→ **PROVIDED INFORMATION**:
################
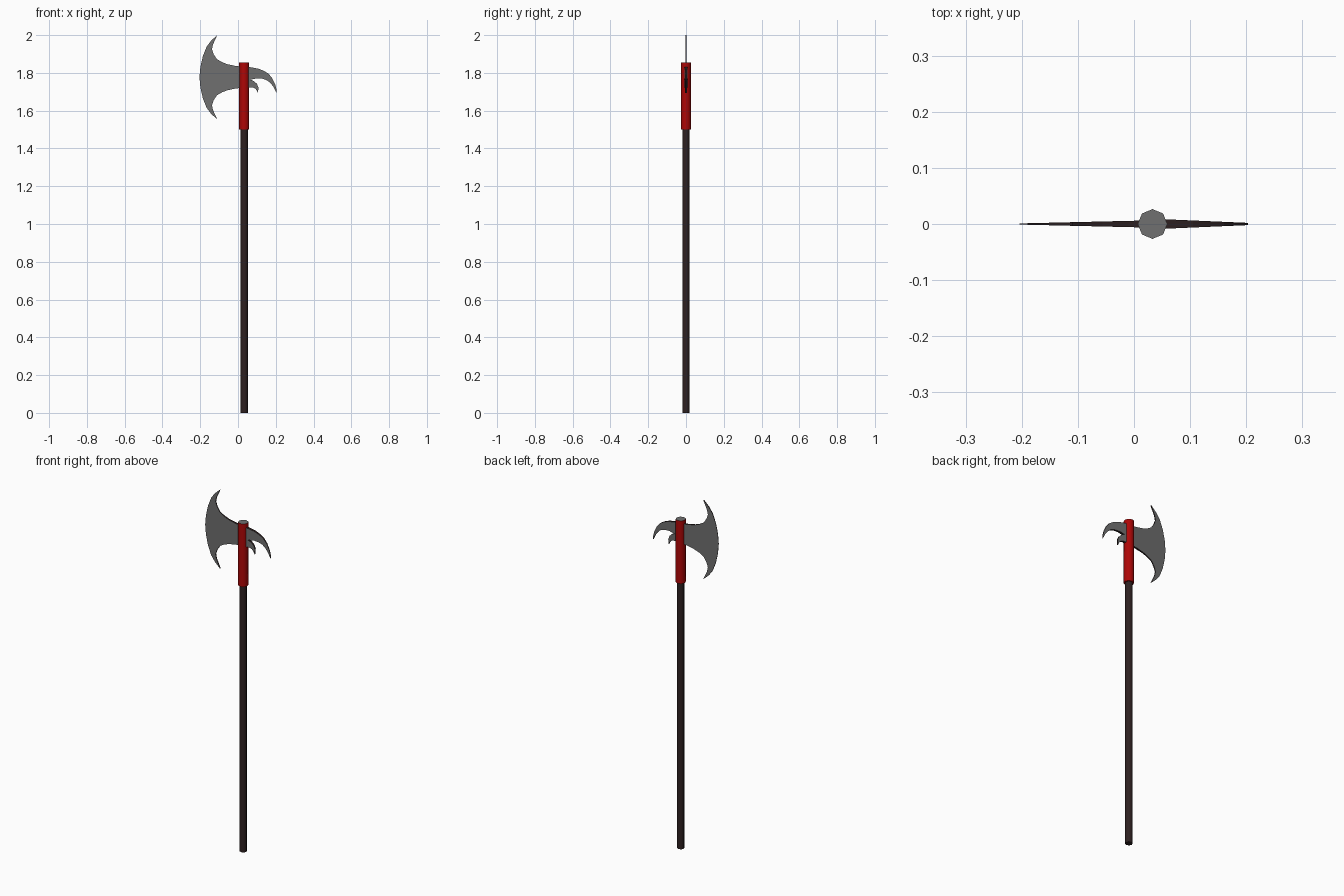
import bpy, bmesh, math

if "Cube" in bpy.data.objects:
    bpy.data.objects.remove(bpy.data.objects["Cube"])


def material(name, rgb):
    m = bpy.data.materials.new(name)
    m.diffuse_color = (*rgb, 1.0)
    m.use_nodes = True
    m.node_tree.nodes["Principled BSDF"].inputs["Base Color"].default_value = m.diffuse_color
    return m


STEEL = material("grey steel", (0.16, 0.16, 0.16))
DARK = material("dark brown", (0.027, 0.015, 0.015))
RED = material("deep red", (0.42, 0.002, 0.002))
AXIS_X = 0.033   # pole centre
MID_Z = 1.777    # blade mirror line


def pole(name, radius, z0, z1, mats, sides=8):
    bpy.ops.mesh.primitive_cylinder_add(vertices=sides, radius=radius, depth=z1 - z0,
                                        location=(AXIS_X, 0, (z0 + z1) / 2))
    ob = bpy.context.object
    ob.name = name
    for m in mats:
        ob.data.materials.append(m)
    for p in ob.data.polygons:      # top cap takes the last material
        p.material_index = len(mats) - 1 if p.normal.z > 0.9 else 0
    bpy.ops.object.shade_smooth_by_angle(angle=math.radians(60))
    return ob


def plate(name, outline, root_x, root_half, tip_x, tip_half):
    """Flat blade in the xz plane, thinning evenly from root to tip, with dark rims."""
    def half(x):
        t = (x - root_x) / (tip_x - root_x)
        return root_half + (tip_half - root_half) * t

    bm = bmesh.new()
    front = [bm.verts.new((x, -half(x), z)) for x, z in outline]
    back = [bm.verts.new((x, half(x), z)) for x, z in outline]
    bm.faces.new(front)
    bm.faces.new(back[::-1])
    n = len(outline)
    for i in range(n):
        j = (i + 1) % n
        bm.faces.new((front[i], back[i], back[j], front[j])).material_index = 1
    bmesh.ops.recalc_face_normals(bm, faces=bm.faces[:])
    mesh = bpy.data.meshes.new(name)
    bm.to_mesh(mesh)
    bm.free()
    mesh.materials.append(STEEL)
    mesh.materials.append(DARK)
    ob = bpy.data.objects.new(name, mesh)
    bpy.context.collection.objects.link(ob)
    return ob


# Shaft and red sleeve with steel cap
pole("shaft", 0.019, 0.0, 1.51, [DARK])
pole("sleeve", 0.0265, 1.50, 1.855, [RED, STEEL])

# Crescent axe blade: upper half as (x, height above mirror line), then mirrored
upper = [(0.03, 0.056), (-0.01, 0.059), (-0.056, 0.069), (-0.085, 0.080),
         (-0.112, 0.096), (-0.129, 0.122), (-0.138, 0.148), (-0.133, 0.172),
         (-0.110, 0.223), (-0.142, 0.194), (-0.166, 0.162), (-0.186, 0.112),
         (-0.199, 0.055)]
blade = ([(x, MID_Z + h) for x, h in upper] + [(-0.204, MID_Z)]
         + [(x, MID_Z - h) for x, h in reversed(upper)])
plate("axe_blade", blade, 0.03, 0.0065, -0.204, 0.001)

# Back hooks: large upper one and small lower one
large = [(0.03, 1.832), (0.065, 1.830), (0.105, 1.823), (0.135, 1.812), (0.160, 1.797),
         (0.180, 1.774), (0.196, 1.742), (0.203, 1.715), (0.203, 1.695),
         (0.190, 1.722), (0.174, 1.744), (0.155, 1.760), (0.130, 1.769),
         (0.100, 1.771), (0.066, 1.764), (0.03, 1.762)]
plate("large_hook", large, 0.03, 0.0095, 0.203, 0.002)

small = [(0.03, 1.764), (0.066, 1.764), (0.085, 1.756), (0.100, 1.742), (0.108, 1.722),
         (0.106, 1.693), (0.100, 1.707), (0.090, 1.718), (0.075, 1.724), (0.03, 1.722)]
plate("small_hook", small, 0.03, 0.0095, 0.108, 0.004)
################
→ **TASK BRIEF**:
Omit every picture, then write out the entries above exactly.

→ **SOLUTION BELOW**:
import bpy, bmesh, math

if "Cube" in bpy.data.objects:
    bpy.data.objects.remove(bpy.data.objects["Cube"])


def material(name, rgb):
    m = bpy.data.materials.new(name)
    m.diffuse_color = (*rgb, 1.0)
    m.use_nodes = True
    m.node_tree.nodes["Principled BSDF"].inputs["Base Color"].default_value = m.diffuse_color
    return m


STEEL = material("grey steel", (0.16, 0.16, 0.16))
DARK = material("dark brown", (0.027, 0.015, 0.015))
RED = material("deep red", (0.42, 0.002, 0.002))
AXIS_X = 0.033   # pole centre
MID_Z = 1.777    # blade mirror line


def pole(name, radius, z0, z1, mats, sides=8):
    bpy.ops.mesh.primitive_cylinder_add(vertices=sides, radius=radius, depth=z1 - z0,
                                        location=(AXIS_X, 0, (z0 + z1) / 2))
    ob = bpy.context.object
    ob.name = name
    for m in mats:
        ob.data.materials.append(m)
    for p in ob.data.polygons:      # top cap takes the last material
        p.material_index = len(mats) - 1 if p.normal.z > 0.9 else 0
    bpy.ops.object.shade_smooth_by_angle(angle=math.radians(60))
    return ob


def plate(name, outline, root_x, root_half, tip_x, tip_half):
    """Flat blade in the xz plane, thinning evenly from root to tip, with dark rims."""
    def half(x):
        t = (x - root_x) / (tip_x - root_x)
        return root_half + (tip_half - root_half) * t

    bm = bmesh.new()
    front = [bm.verts.new((x, -half(x), z)) for x, z in outline]
    back = [bm.verts.new((x, half(x), z)) for x, z in outline]
    bm.faces.new(front)
    bm.faces.new(back[::-1])
    n = len(outline)
    for i in range(n):
        j = (i + 1) % n
        bm.faces.new((front[i], back[i], back[j], front[j])).material_index = 1
    bmesh.ops.recalc_face_normals(bm, faces=bm.faces[:])
    mesh = bpy.data.meshes.new(name)
    bm.to_mesh(mesh)
    bm.free()
    mesh.materials.append(STEEL)
    mesh.materials.append(DARK)
    ob = bpy.data.objects.new(name, mesh)
    bpy.context.collection.objects.link(ob)
    return ob


# Shaft and red sleeve with steel cap
pole("shaft", 0.019, 0.0, 1.51, [DARK])
pole("sleeve", 0.0265, 1.50, 1.855, [RED, STEEL])

# Crescent axe blade: upper half as (x, height above mirror line), then mirrored
upper = [(0.03, 0.056), (-0.01, 0.059), (-0.056, 0.069), (-0.085, 0.080),
         (-0.112, 0.096), (-0.129, 0.122), (-0.138, 0.148), (-0.133, 0.172),
         (-0.110, 0.223), (-0.142, 0.194), (-0.166, 0.162), (-0.186, 0.112),
         (-0.199, 0.055)]
blade = ([(x, MID_Z + h) for x, h in upper] + [(-0.204, MID_Z)]
         + [(x, MID_Z - h) for x, h in reversed(upper)])
plate("axe_blade", blade, 0.03, 0.0065, -0.204, 0.001)

# Back hooks: large upper one and small lower one
large = [(0.03, 1.832), (0.065, 1.830), (0.105, 1.823), (0.135, 1.812), (0.160, 1.797),
         (0.180, 1.774), (0.196, 1.742), (0.203, 1.715), (0.203, 1.695),
         (0.190, 1.722), (0.174, 1.744), (0.155, 1.760), (0.130, 1.769),
         (0.100, 1.771), (0.066, 1.764), (0.03, 1.762)]
plate("large_hook", large, 0.03, 0.0095, 0.203, 0.002)

small = [(0.03, 1.764), (0.066, 1.764), (0.085, 1.756), (0.100, 1.742), (0.108, 1.722),
         (0.106, 1.693), (0.100, 1.707), (0.090, 1.718), (0.075, 1.724), (0.03, 1.722)]
plate("small_hook", small, 0.03, 0.0095, 0.108, 0.004)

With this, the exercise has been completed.